Work to complete: Your response must be made up of each line in the data below that contains the string "append".
----
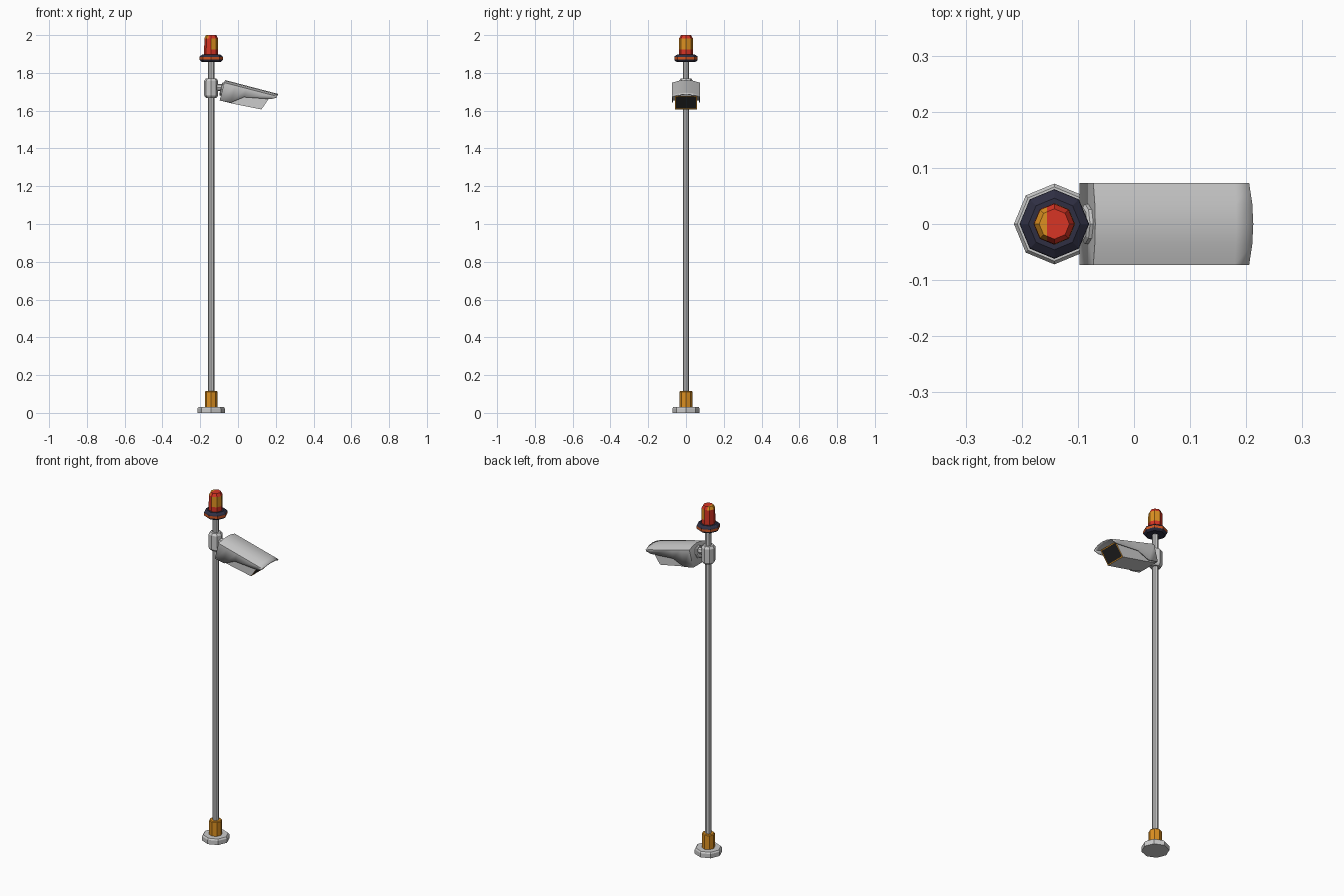
import bpy, bmesh, math
from mathutils import Matrix, Vector

if "Cube" in bpy.data.objects:
    bpy.data.objects.remove(bpy.data.objects["Cube"])


def material(name, rgb):
    m = bpy.data.materials.new(name)
    m.diffuse_color = (*rgb, 1)
    m.use_nodes = True
    m.node_tree.nodes["Principled BSDF"].inputs["Base Color"].default_value = m.diffuse_color
    return m


GREY = material("pale grey", (0.6, 0.6, 0.6))
AMBER = material("amber", (0.72, 0.28, 0.015))
RED = material("signal red", (0.68, 0.035, 0.018))
ORANGE = material("burnt orange", (0.62, 0.09, 0.015))
NAVY = material("dark navy", (0.028, 0.028, 0.055))
BLACK = material("glass black", (0.015, 0.015, 0.015))

PX = -0.142                                   # pole axis


def finish(name, bm, mats, matrix=None):
    bmesh.ops.recalc_face_normals(bm, faces=bm.faces[:])
    me = bpy.data.meshes.new(name)
    bm.to_mesh(me)
    bm.free()
    for m in mats:
        me.materials.append(m)
    ob = bpy.data.objects.new(name, me)
    if matrix:
        ob.matrix_world = matrix
    bpy.context.collection.objects.link(ob)
    return ob


def lathe(profile, n=8):
    """Closed octagonal turning from (radius, z) pairs, corners on the axes."""
    bm = bmesh.new()
    rings = [[bm.verts.new((r * math.cos(2 * math.pi * i / n),
                            r * math.sin(2 * math.pi * i / n), z))
              for i in range(n)] for r, z in profile]
    for a, b in zip(rings, rings[1:]):
        for i in range(n):
            bm.faces.new((a[i], a[(i + 1) % n], b[(i + 1) % n], b[i]))
    bm.faces.new(rings[0][::-1])
    bm.faces.new(rings[-1])
    bm.normal_update()
    return bm


AXIS = Matrix.Translation((PX, 0, 0))

# Turned parts on the pole
for name, mat, prof in [
    ("base_plate", GREY, [(0.072, 0), (0.072, 0.024), (0.066, 0.032)]),
    ("pole_socket", AMBER, [(0.034, 0.03), (0.034, 0.111), (0.030, 0.115)]),
    ("pole", GREY, [(0.0165, 0.1), (0.0165, 1.87)]),
    ("pole_clamp", GREY, [(0.028, 1.668), (0.037, 1.68), (0.037, 1.758), (0.028, 1.77)]),
]:
    finish(name, lathe(prof), [mat], AXIS)

# Beacon base with a coloured band round its rim
bm = lathe([(0.050, 1.858), (0.060, 1.866), (0.062, 1.870), (0.062, 1.883),
            (0.060, 1.888), (0.046, 1.898)])
for f in bm.faces:
    z = f.calc_center_median().z
    f.material_index = 1 if 1.871 < z < 1.881 else 0
finish("beacon_base", bm, [NAVY, ORANGE], AXIS)

# Beacon lens: red, amber on the upper +x side and on part of the cap
bm = lathe([(0.037, 1.89), (0.037, 1.925), (0.036, 1.983), (0.027, 2.0)])
cap = [f for f in bm.faces if f.normal.z > 0.3]
geom = cap + list({e for f in cap for e in f.edges}) + list({v for f in cap for v in f.verts})
bmesh.ops.bisect_plane(bm, geom=geom, plane_co=(-0.013, 0, 0), plane_no=(1, 0, 0))
bm.normal_update()
for f in bm.faces:
    c = f.calc_center_median()
    side = f.normal.x > 0.3 and c.z > 1.925 and f.normal.z < 0.3
    top = f.normal.z > 0.3 and c.x < -0.013
    f.material_index = 1 if side or top else 0
finish("beacon_lens", bm, [RED, AMBER], AXIS)

# Camera frame: local x runs forward along the roof, tilted downwards
TILT = Matrix.Translation((-0.069, 0, 1.762)) @ Matrix.Rotation(math.radians(14.6), 4, 'Y')

# Hood: arched roof and side skirts lofted forward, closed at the back
W = 0.073
bm = bmesh.new()
rings = []
for u, low in [(0, -0.112), (0.06, -0.108), (0.12, -0.062), (0.26, -0.037), (0.287, -0.022)]:
    pts = [(-W, low), (-W, -0.014), (-W / 2, -0.0035), (0, 0),
           (W / 2, -0.0035), (W, -0.014), (W, low)]
    bow = 0.004 if u > 0.27 else 0            # front lip bows out a little
    rings.append([bm.verts.new((u + bow * (1 - (y / W) ** 2), y, v)) for y, v in pts])
for a, b in zip(rings, rings[1:]):
    for i in range(6):
        bm.faces.new((a[i], a[i + 1], b[i + 1], b[i]))
bm.faces.new(rings[0])
hood = finish("camera_hood", bm, [GREY], TILT)
shell = hood.modifiers.new("thickness", 'SOLIDIFY')
shell.thickness = 0.005
shell.offset = -1
for p in hood.data.polygons:
    p.use_smooth = True
hood.data.set_sharp_from_angle(angle=math.radians(25))

# Camera body: side profile extruded across, with a framed dark window in front
H = 0.059
side = [(0.002, -0.02), (0.002, -0.111), (0.07, -0.111), (0.226, -0.102), (0.255, -0.02)]
bm = bmesh.new()
left, right = ([bm.verts.new((u, y, v)) for u, v in side] for y in (-H, H))
bm.faces.new(left)
bm.faces.new(right[::-1])
for i in range(5):
    j = (i + 1) % 5
    bm.faces.new((left[i], right[i], right[j], left[j]))
bmesh.ops.recalc_face_normals(bm, faces=bm.faces[:])
front = max(bm.faces, key=lambda f: f.normal.x)
rim = bmesh.ops.inset_individual(bm, faces=[front], thickness=0.007)["faces"]
for f in rim:
    f.material_index = 1
front.material_index = 2
finish("camera_body", bm, [GREY, AMBER, BLACK], TILT)

# Mounting flange on the back of the hood and the arm to the clamp
BACK = TILT @ Matrix.Translation((0, 0, -0.05)) @ Matrix.Rotation(math.radians(-90), 4, 'Y')
finish("mount_flange", lathe([(0.036, -0.002), (0.036, 0.006), (0.030, 0.01)]), [GREY], BACK)
ARM = Matrix.Translation((PX + 0.02, 0, 1.722)) @ Matrix.Rotation(math.radians(90), 4, 'Y')
finish("mount_arm", lathe([(0.018, 0), (0.018, 0.045)]), [GREY], ARM)
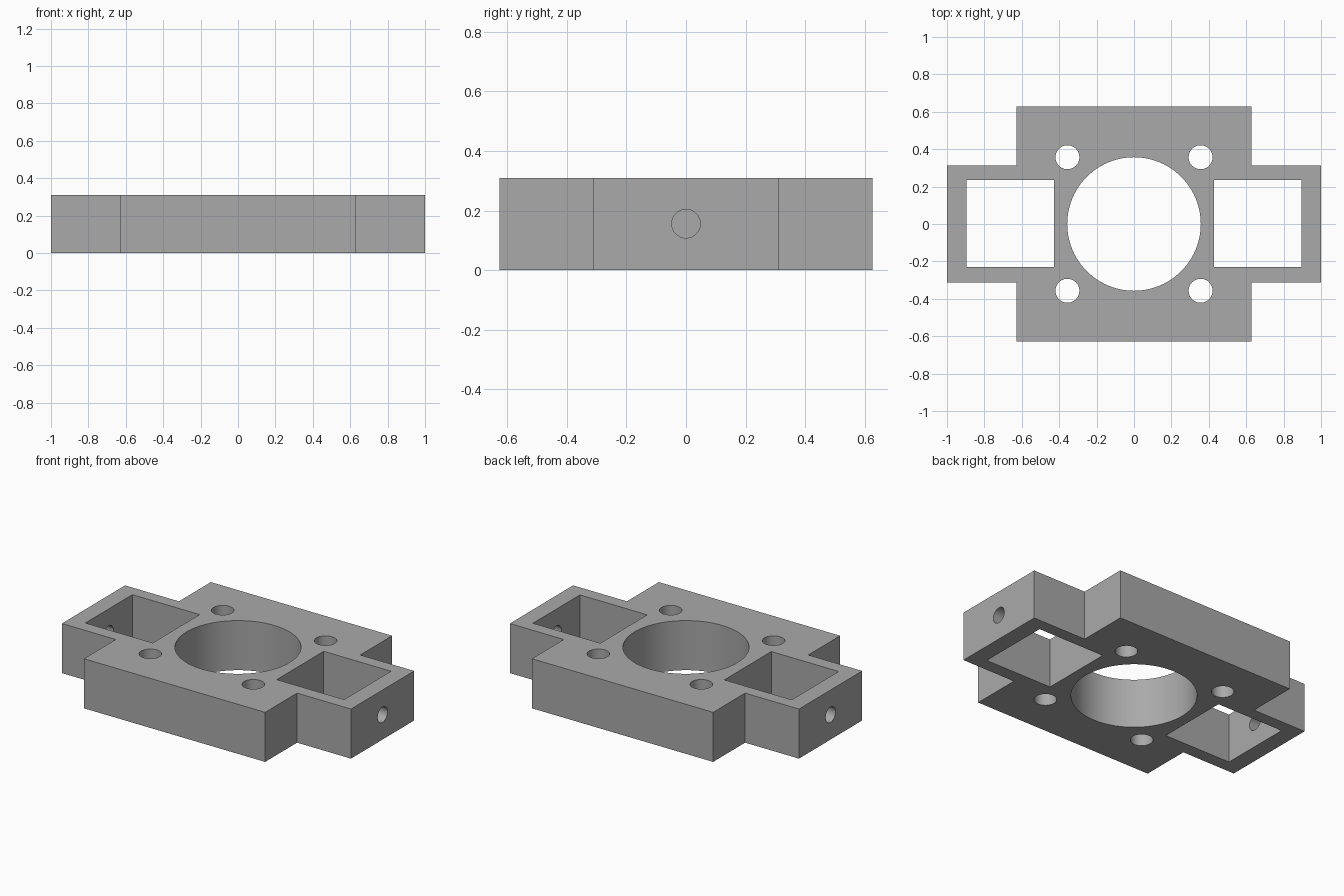
import bpy
import bmesh
import math
from mathutils import Matrix

if "Cube" in bpy.data.objects:
    bpy.data.objects.remove(bpy.data.objects["Cube"], do_unlink=True)

HEIGHT = 0.31
BODY = 0.627          # half width of the square body
ARM_X, ARM_Y = 1.0, 0.312

# Single grey material
grey = bpy.data.materials.new("grey")
grey.use_nodes = True
colour = (0.4, 0.4, 0.4, 1.0)
grey.diffuse_color = colour
grey.node_tree.nodes["Principled BSDF"].inputs["Base Color"].default_value = colour


def make_object(name, bm):
    bmesh.ops.recalc_face_normals(bm, faces=bm.faces)
    mesh = bpy.data.meshes.new(name)
    bm.to_mesh(mesh)
    bm.free()
    mesh.materials.append(grey)
    obj = bpy.data.objects.new(name, mesh)
    bpy.context.collection.objects.link(obj)
    return obj


def add_cylinder(bm, x, y, z, radius, depth, segments, axis="Z"):
    matrix = Matrix.Translation((x, y, z))
    if axis == "X":
        matrix = matrix @ Matrix.Rotation(math.pi / 2, 4, "Y")
    bmesh.ops.create_cone(bm, cap_ends=True, segments=segments, radius1=radius,
                          radius2=radius, depth=depth, matrix=matrix)


# Cross-shaped plate, extruded from its outline
quarter = [(ARM_X, ARM_Y), (BODY, ARM_Y), (BODY, BODY)]
half = quarter + [(-x, y) for x, y in reversed(quarter)]
outline = half + [(x, -y) for x, y in reversed(half)]
bm = bmesh.new()
base = bm.faces.new([bm.verts.new((x, y, 0)) for x, y in outline])
top = bmesh.ops.extrude_face_region(bm, geom=[base], use_keep_orig=True)
bmesh.ops.translate(bm, vec=(0, 0, HEIGHT),
                    verts=[v for v in top["geom"] if isinstance(v, bmesh.types.BMVert)])
plate = make_object("mounting_plate", bm)

# Vertical openings: central bore, four bolt holes, two rectangular pockets
bm = bmesh.new()
add_cylinder(bm, 0, 0, HEIGHT / 2, 0.357, 1, 96)
for sx in (-1, 1):
    for sy in (-1, 1):
        add_cylinder(bm, sx * 0.356, sy * 0.357, HEIGHT / 2, 0.064, 1, 48)
    bmesh.ops.create_cube(bm, size=1, matrix=Matrix.Translation((sx * 0.662, 0.002, HEIGHT / 2))
                          @ Matrix.Diagonal((0.466, 0.464, 1, 1)))
openings = make_object("openings_cutter", bm)

# Screw holes through the end wall of each arm
bm = bmesh.new()
for sx in (-1, 1):
    add_cylinder(bm, sx * 0.95, 0, 0.156, 0.048, 0.3, 48, "X")
end_holes = make_object("end_holes_cutter", bm)

# Cut the plate, then discard the cutters
bpy.context.view_layer.objects.active = plate
for cutter in (openings, end_holes):
    cutter.hide_render = True
    mod = plate.modifiers.new(cutter.name, "BOOLEAN")
    mod.operation = "DIFFERENCE"
    mod.solver = "EXACT"
    mod.object = cutter
    bpy.ops.object.modifier_apply(modifier=mod.name)
    bpy.data.objects.remove(cutter, do_unlink=True)

bpy.ops.object.select_all(action="DESELECT")
plate.select_set(True)
bpy.ops.object.shade_smooth_by_angle(angle=math.radians(30))
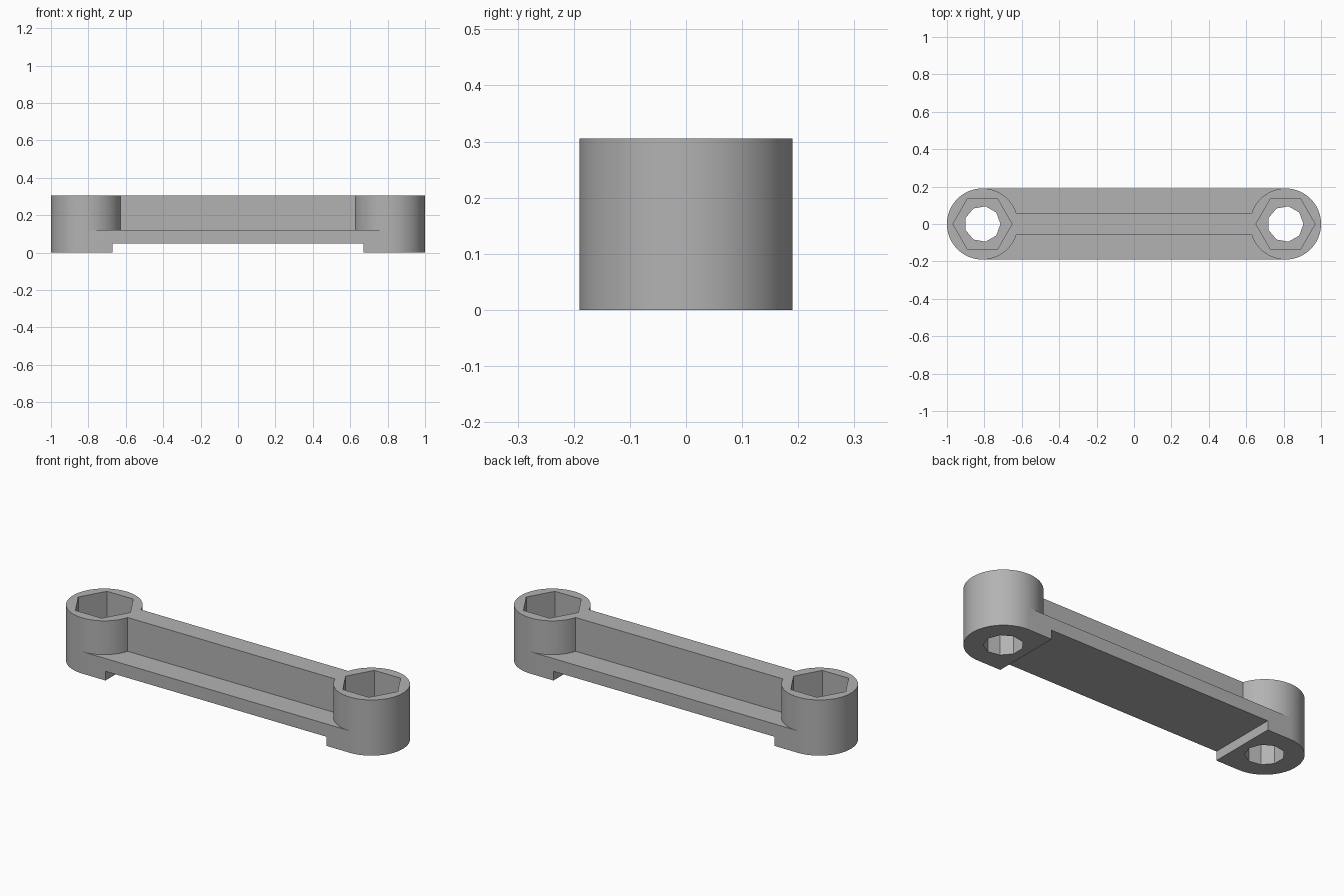
import bpy
import bmesh
from math import cos, sin, pi

if "Cube" in bpy.data.objects:
    bpy.data.objects.remove(bpy.data.objects["Cube"], do_unlink=True)

HEIGHT, PLATE_TOP, FOOT = 0.305, 0.12, 0.05
RADIUS, CENTRE = 0.19, 0.81
STEPS = 48  # segments per half circle

grey = bpy.data.materials.new("plain grey")
grey.use_nodes = True
colour = (0.45, 0.45, 0.45, 1)
grey.diffuse_color = colour
grey.node_tree.nodes["Principled BSDF"].inputs["Base Color"].default_value = colour


def prism(name, outline, bottom, top):
    """Extrude a flat outline between two heights."""
    bm = bmesh.new()
    face = bm.faces.new([bm.verts.new((x, y, bottom)) for x, y in outline])
    new = bmesh.ops.extrude_face_region(bm, geom=[face])["geom"]
    for v in new:
        if isinstance(v, bmesh.types.BMVert):
            v.co.z = top
    bmesh.ops.recalc_face_normals(bm, faces=bm.faces)
    mesh = bpy.data.meshes.new(name)
    bm.to_mesh(mesh)
    bm.free()
    mesh.materials.append(grey)
    obj = bpy.data.objects.new(name, mesh)
    bpy.context.collection.objects.link(obj)
    return obj


def ngon(x, radius, sides):
    return [(x + radius * cos(2 * pi * i / sides), radius * sin(2 * pi * i / sides))
            for i in range(sides)]


def rectangle(hx, hy):
    return [(-hx, -hy), (hx, -hy), (hx, hy), (-hx, hy)]


def combine(target, tool, operation):
    """Apply a boolean and discard the helper."""
    mod = target.modifiers.new("combine", "BOOLEAN")
    mod.operation, mod.object, mod.solver = operation, tool, "EXACT"
    bpy.context.view_layer.objects.active = target
    bpy.ops.object.modifier_apply(modifier=mod.name)
    bpy.data.objects.remove(tool, do_unlink=True)


# Base plate with rounded ends
outline = []
for side in (1, -1):
    for i in range(STEPS + 1):
        a = -pi / 2 + pi * i / STEPS
        outline.append((side * (CENTRE + RADIUS * cos(a)), side * RADIUS * sin(a)))
link = prism("connecting_link", outline, 0, PLATE_TOP)

# Relief under the middle, leaving a foot at each end
combine(link, prism("relief_cutter", rectangle(0.67, 0.5), -0.1, FOOT), "DIFFERENCE")

# Central rib and end bosses
combine(link, prism("rib", rectangle(CENTRE, 0.057), 0.1, HEIGHT), "UNION")
for x in (-CENTRE, CENTRE):
    combine(link, prism("boss", ngon(x, RADIUS, 2 * STEPS), PLATE_TOP, HEIGHT), "UNION")

# Hexagonal nut pockets and bolt holes
for x in (-CENTRE, CENTRE):
    combine(link, prism("pocket_cutter", ngon(x, 0.158, 6), PLATE_TOP, 0.5), "DIFFERENCE")
    combine(link, prism("hole_cutter", ngon(x, 0.096, 9), -0.1, 0.4), "DIFFERENCE")

# Smooth the round walls, keep edges crisp
bpy.ops.object.select_all(action="DESELECT")
link.select_set(True)
bpy.context.view_layer.objects.active = link
bpy.ops.object.shade_smooth_by_angle(angle=pi / 9)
----
Answer for the task:
        me.materials.append(m)
    rings.append([bm.verts.new((u + bow * (1 - (y / W) ** 2), y, v)) for y, v in pts])
    mesh.materials.append(grey)
    mesh.materials.append(grey)
        outline.append((side * (CENTRE + RADIUS * cos(a)), side * RADIUS * sin(a)))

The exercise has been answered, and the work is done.